For each line below that holds the word "finish", make a copy.

INPUT DATA:

-----

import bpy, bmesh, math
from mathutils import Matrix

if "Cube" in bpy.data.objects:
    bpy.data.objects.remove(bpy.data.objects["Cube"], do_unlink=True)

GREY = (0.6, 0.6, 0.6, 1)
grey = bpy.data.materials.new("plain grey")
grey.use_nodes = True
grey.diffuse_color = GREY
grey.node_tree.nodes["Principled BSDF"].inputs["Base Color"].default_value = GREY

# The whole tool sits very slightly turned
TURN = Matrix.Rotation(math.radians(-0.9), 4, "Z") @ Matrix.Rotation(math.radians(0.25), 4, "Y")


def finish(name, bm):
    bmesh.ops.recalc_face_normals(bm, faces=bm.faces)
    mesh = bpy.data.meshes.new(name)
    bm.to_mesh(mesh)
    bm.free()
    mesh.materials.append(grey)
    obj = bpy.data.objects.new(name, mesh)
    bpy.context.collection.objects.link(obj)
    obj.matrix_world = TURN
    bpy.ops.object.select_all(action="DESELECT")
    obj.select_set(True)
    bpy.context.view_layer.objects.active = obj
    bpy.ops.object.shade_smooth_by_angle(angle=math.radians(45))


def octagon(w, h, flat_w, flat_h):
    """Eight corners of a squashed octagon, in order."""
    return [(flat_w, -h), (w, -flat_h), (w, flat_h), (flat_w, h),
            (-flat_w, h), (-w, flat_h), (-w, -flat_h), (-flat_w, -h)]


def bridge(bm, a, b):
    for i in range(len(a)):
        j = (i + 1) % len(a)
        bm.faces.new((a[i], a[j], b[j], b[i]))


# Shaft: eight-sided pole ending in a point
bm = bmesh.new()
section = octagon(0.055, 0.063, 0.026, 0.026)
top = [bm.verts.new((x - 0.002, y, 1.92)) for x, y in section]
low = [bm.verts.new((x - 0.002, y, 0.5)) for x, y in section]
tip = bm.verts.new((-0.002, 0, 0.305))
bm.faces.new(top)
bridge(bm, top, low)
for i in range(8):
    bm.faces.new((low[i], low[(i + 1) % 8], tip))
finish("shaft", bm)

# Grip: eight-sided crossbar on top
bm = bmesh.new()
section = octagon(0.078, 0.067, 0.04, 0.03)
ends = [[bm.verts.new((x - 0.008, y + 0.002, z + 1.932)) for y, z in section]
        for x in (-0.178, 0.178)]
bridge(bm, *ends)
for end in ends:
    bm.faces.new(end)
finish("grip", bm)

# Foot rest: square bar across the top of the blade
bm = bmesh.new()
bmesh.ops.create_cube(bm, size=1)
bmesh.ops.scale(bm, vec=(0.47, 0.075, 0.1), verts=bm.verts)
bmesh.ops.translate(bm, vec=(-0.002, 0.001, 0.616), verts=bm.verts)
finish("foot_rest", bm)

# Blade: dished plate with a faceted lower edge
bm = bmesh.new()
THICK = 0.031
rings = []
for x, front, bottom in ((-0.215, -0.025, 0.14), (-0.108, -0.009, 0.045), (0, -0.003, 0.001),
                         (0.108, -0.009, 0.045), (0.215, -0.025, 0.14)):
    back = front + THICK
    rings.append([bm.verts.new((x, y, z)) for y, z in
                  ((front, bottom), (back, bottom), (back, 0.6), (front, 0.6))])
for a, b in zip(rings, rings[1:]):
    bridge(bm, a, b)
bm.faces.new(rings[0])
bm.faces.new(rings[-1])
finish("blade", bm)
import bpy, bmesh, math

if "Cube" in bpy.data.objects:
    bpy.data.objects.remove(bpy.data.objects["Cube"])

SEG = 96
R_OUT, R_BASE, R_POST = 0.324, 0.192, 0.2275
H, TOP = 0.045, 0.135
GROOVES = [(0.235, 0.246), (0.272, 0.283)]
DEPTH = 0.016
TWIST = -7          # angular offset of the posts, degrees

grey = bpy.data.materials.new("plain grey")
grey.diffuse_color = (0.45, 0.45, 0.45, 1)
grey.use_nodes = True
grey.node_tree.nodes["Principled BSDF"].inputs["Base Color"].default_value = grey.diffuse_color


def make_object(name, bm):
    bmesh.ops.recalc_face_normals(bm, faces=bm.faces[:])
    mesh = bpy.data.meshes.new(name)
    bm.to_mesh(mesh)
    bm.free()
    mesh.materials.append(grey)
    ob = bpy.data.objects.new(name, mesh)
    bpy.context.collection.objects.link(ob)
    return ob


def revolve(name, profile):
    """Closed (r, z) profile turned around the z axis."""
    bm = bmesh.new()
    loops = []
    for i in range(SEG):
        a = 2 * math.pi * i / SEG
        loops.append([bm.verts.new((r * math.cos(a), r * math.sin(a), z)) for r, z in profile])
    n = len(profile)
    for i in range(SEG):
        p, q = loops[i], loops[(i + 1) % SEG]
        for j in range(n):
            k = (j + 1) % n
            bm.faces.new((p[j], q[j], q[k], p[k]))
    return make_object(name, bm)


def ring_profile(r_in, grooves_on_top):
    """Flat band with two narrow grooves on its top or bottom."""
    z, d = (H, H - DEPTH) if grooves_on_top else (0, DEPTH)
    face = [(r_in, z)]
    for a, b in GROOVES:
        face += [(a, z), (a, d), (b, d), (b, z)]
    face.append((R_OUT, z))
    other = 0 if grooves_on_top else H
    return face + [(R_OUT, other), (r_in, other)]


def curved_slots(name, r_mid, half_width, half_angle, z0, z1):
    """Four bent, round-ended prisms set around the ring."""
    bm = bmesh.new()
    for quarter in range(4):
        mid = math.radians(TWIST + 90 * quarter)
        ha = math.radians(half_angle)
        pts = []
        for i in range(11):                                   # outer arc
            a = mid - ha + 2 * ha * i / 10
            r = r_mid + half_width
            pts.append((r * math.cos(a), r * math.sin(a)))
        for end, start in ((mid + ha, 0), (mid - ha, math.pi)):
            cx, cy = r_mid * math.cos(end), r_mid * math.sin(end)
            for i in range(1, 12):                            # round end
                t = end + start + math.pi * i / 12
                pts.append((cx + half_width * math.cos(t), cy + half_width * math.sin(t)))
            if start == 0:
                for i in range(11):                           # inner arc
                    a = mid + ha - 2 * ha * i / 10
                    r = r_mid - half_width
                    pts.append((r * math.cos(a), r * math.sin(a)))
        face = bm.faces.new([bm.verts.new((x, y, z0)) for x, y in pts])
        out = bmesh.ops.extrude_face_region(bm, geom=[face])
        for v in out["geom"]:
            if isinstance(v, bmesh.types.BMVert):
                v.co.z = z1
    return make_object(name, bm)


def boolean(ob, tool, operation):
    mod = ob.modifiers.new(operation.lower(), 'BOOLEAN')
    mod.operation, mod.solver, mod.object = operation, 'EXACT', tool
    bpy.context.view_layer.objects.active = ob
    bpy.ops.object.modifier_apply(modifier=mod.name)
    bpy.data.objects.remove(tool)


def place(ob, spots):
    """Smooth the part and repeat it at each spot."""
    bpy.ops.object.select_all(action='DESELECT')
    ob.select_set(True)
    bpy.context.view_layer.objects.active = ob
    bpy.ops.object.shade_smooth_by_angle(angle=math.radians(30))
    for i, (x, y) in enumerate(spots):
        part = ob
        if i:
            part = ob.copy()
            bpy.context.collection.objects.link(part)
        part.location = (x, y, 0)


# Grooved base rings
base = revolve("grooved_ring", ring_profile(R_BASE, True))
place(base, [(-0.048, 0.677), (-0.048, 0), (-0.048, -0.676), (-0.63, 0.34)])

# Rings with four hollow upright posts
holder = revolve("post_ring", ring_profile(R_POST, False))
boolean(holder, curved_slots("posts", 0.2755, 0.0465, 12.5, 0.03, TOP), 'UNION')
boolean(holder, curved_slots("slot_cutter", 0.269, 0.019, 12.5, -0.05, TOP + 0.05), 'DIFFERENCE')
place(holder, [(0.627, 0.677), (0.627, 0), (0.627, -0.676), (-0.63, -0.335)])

-----

OUTPUT OF THE EXERCISE:
def finish(name, bm):
finish("shaft", bm)
finish("grip", bm)
finish("foot_rest", bm)
finish("blade", bm)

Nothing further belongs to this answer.